“What’s the biggest challenge you face using technology effectively?”
As always, I was overwhelmed by your response. Thank you for participating.
I want to share with you some of what I learned.
Become a Patron of Ask Leo! and go ad-free!
Top Five Topics
I shared this a couple of weeks ago, but by close to a two-to-one margin over the next most-mentioned topic, change is by far your biggest challenge.
Be it the pace of change, what you perceive as unnecessary change, or just change that you can’t quite get your head around, our fast-paced ever-changing technology represents a common, and significant, challenge.
The lack of traditional documentation with almost any system or software package was a common complaint. Similarly, the relative incomprehensibility of what documentation is available was a close runner up.
I’m very grateful for everyone who commented that Ask Leo! is a source of more clear, understandable information.
It’s ironic in many ways, but while many software and hardware manufacturers are trying to make things simpler, the next most common theme was the complexity of systems and software. Not only the complexity of individual applications and machines, but also the complexity of attempting to get various technologies to work together in some kind of useful way.
Honestly, I expected this to rank higher, but it’s still significant. Security – be it machine security, cloud security, fears of being hacked, or fear of data loss and privacy intrusion, remains a significant concern.
Things break too often. Things that should work together don’t. Updates are scary because they might cause things to stop working. Neither hardware and software are as robust or problem-free as we would like.
Other topics appeared to varying degrees:
- Backing up
- Internet availability and broadband
- Fear: both of breaking things, and the fear of missing out on something
- Time and money
- …and much more.
I asked a couple of demographic questions to get a better idea of exactly who you are. :-)
The results surprised me a little.
60% over 65. You may feel alone, but you are most definitely not. Close to two-thirds of the folks responding to the survey identified as over 65.
I’m honored to be a resource for you.
80% male. This surprised me more, since it feels like I hear more questions from women. Maybe it’s due to the same reason as the stereotype that women are more willing to ask for directions.
What happens next
So, great, I ask these questions …then what?
My hope and plan is to try to target some of the areas of concern. I’m already trying to get my head around “change”, as you may have seen in one of my recent videos. It’s clearly a hot topic.
Some of the responses affirm what I’m trying to do already: provide understandable answers in plain English. It’s not always easy (and by all means, call me on it if I get too geeky), but it seems to be something I can do that people appreciate.
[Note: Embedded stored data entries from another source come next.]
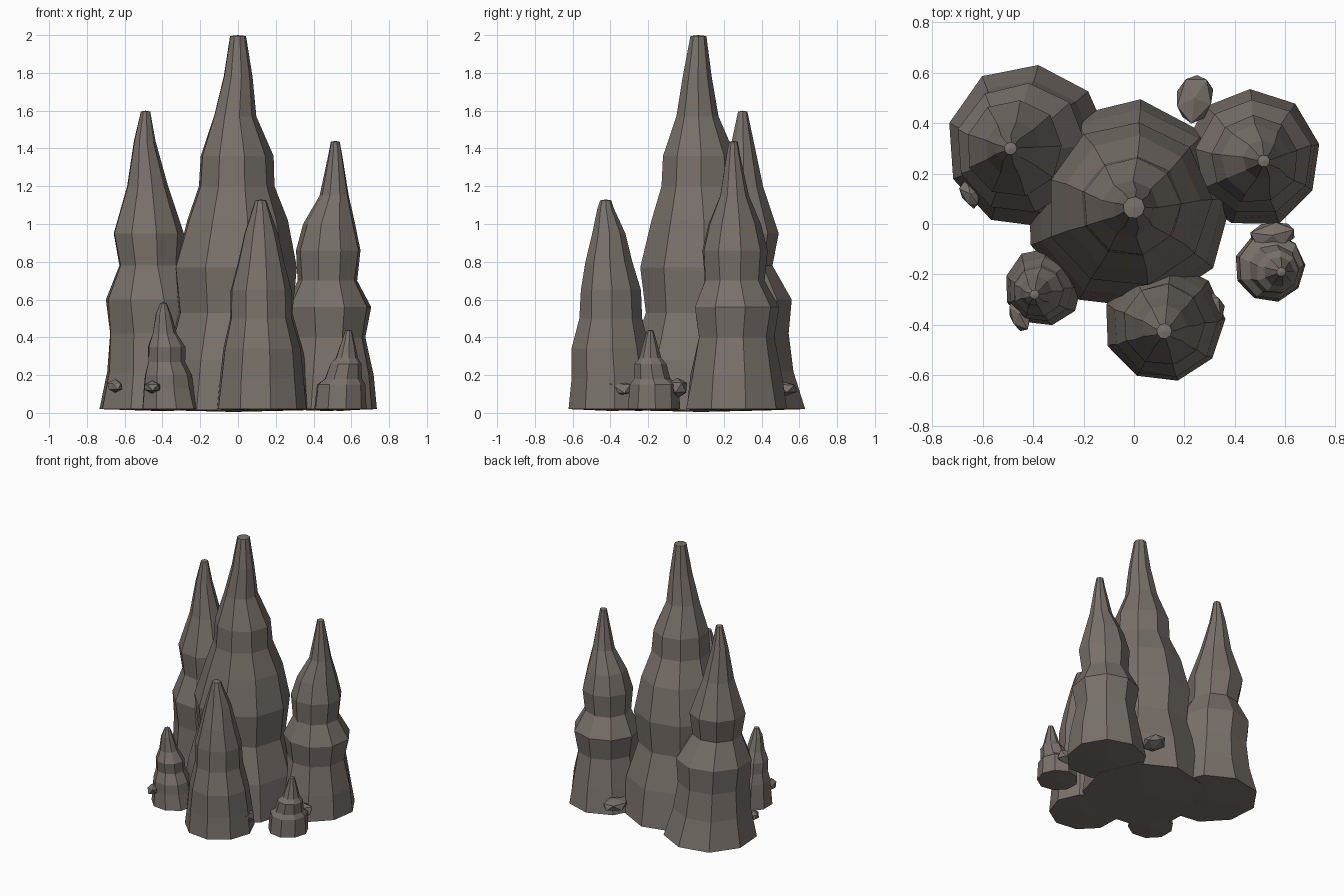
import bpy, bmesh, math, random
from mathutils import Vector, Matrix

random.seed(4)
stone = bpy.data.materials.new("grey brown stone")
stone.diffuse_color = (0.19, 0.165, 0.145, 1)


def finish(name, bm):
    bmesh.ops.recalc_face_normals(bm, faces=bm.faces)
    me = bpy.data.meshes.new(name)
    bm.to_mesh(me)
    bm.free()
    me.materials.append(stone)
    bpy.context.collection.objects.link(bpy.data.objects.new(name, me))


def spire(name, rings, phase=3, sides=9, jitter=0.02):
    """Stack of irregular rings (z, centre x, centre y, radius) with capped ends."""
    bm = bmesh.new()
    loops = []
    for z, cx, cy, r in rings:
        loop = []
        for i in range(sides):
            a = math.radians(phase) + math.tau * i / sides
            k = r * (1 + random.uniform(-jitter, jitter))
            loop.append(bm.verts.new((cx + k * math.cos(a), cy + k * math.sin(a), z)))
        loops.append(loop)
    for lo, hi in zip(loops, loops[1:]):
        for i in range(sides):
            j = (i + 1) % sides
            bm.faces.new((lo[i], lo[j], hi[j], hi[i]))
    # slightly bulging fans close the base and the tip
    for loop, (z, cx, cy, r), dz in ((loops[0], rings[0], -0.01), (loops[-1], rings[-1], 0.005)):
        c = bm.verts.new((cx, cy, z + dz))
        for i in range(sides):
            bm.faces.new((loop[i], loop[(i + 1) % sides], c))
    finish(name, bm)


# tall central spire
spire("central_spire", [
    (0.015, -0.025, 0.08, 0.42), (0.28, -0.02, 0.08, 0.382), (0.53, -0.02, 0.08, 0.305),
    (0.77, -0.02, 0.08, 0.33), (1.02, -0.01, 0.08, 0.27), (1.2, -0.01, 0.07, 0.205),
    (1.36, -0.01, 0.07, 0.195), (1.57, -0.018, 0.06, 0.115), (1.78, 0.0, 0.06, 0.078),
    (1.995, 0.0, 0.065, 0.043)])

# rear left and rear right spires
spire("rear_left_spire", [
    (0.02, -0.42, 0.305, 0.33), (0.22, -0.43, 0.3, 0.275), (0.42, -0.44, 0.3, 0.25),
    (0.6, -0.45, 0.3, 0.262), (0.78, -0.465, 0.29, 0.172), (0.95, -0.475, 0.3, 0.192),
    (1.2, -0.48, 0.3, 0.11), (1.44, -0.495, 0.3, 0.058), (1.595, -0.49, 0.3, 0.025)])
spire("rear_right_spire", [
    (0.02, 0.47, 0.26, 0.275), (0.2, 0.475, 0.26, 0.245), (0.4, 0.475, 0.26, 0.205),
    (0.56, 0.475, 0.265, 0.232), (0.7, 0.475, 0.255, 0.162), (0.86, 0.48, 0.255, 0.175),
    (1.0, 0.485, 0.255, 0.14), (1.15, 0.51, 0.255, 0.078), (1.36, 0.515, 0.25, 0.038),
    (1.435, 0.515, 0.25, 0.024)], phase=12)

# front spire
spire("front_spire", [
    (0.02, 0.12, -0.39, 0.242), (0.18, 0.12, -0.39, 0.225), (0.34, 0.12, -0.4, 0.208),
    (0.5, 0.118, -0.4, 0.166), (0.65, 0.118, -0.4, 0.162), (0.8, 0.12, -0.41, 0.125),
    (0.95, 0.12, -0.41, 0.09), (1.08, 0.12, -0.425, 0.045), (1.125, 0.12, -0.425, 0.03)])

# two little spires
spire("small_left_spire", [
    (0.02, -0.36, -0.25, 0.155), (0.13, -0.37, -0.255, 0.137), (0.2, -0.37, -0.26, 0.127),
    (0.27, -0.38, -0.26, 0.1), (0.35, -0.38, -0.27, 0.1), (0.42, -0.39, -0.27, 0.065),
    (0.52, -0.395, -0.28, 0.042), (0.58, -0.395, -0.28, 0.018)])
spire("small_right_spire", [
    (0.02, 0.54, -0.17, 0.14), (0.15, 0.545, -0.17, 0.13), (0.18, 0.555, -0.18, 0.1),
    (0.26, 0.57, -0.19, 0.085), (0.29, 0.575, -0.19, 0.06), (0.36, 0.58, -0.19, 0.04),
    (0.435, 0.585, -0.19, 0.018)])

# pebbles stuck round the bases: position, half sizes, turn in degrees
pebbles = [((0.24, 0.5, 0.13), (0.08, 0.11, 0.045), -20),
           ((-0.455, -0.355, 0.135), (0.05, 0.075, 0.035), 15),
           ((0.29, -0.38, 0.13), (0.06, 0.13, 0.05), -20),
           ((0.55, -0.045, 0.135), (0.11, 0.06, 0.06), 15),
           ((-0.65, 0.12, 0.14), (0.04, 0.065, 0.035), 25)]
for n, (pos, size, turn) in enumerate(pebbles):
    bm = bmesh.new()
    bmesh.ops.create_icosphere(bm, subdivisions=1, radius=1)
    for v in bm.verts:
        v.co *= random.uniform(0.85, 1.1)
    mat = Matrix.Translation(Vector(pos)) @ Matrix.Rotation(math.radians(turn), 4, 'Z') \
        @ Matrix.Diagonal((*size, 1))
    bmesh.ops.transform(bm, matrix=mat, verts=bm.verts)
    finish("pebble_%d" % (n + 1), bm)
I thank you again for your input. I’ll do my best to honor your responses in what I come up with in the future.
Subscribe to Confident Computing! Less frustration and more confidence, solutions, answers, and tips in your inbox every week.
I'll see you there!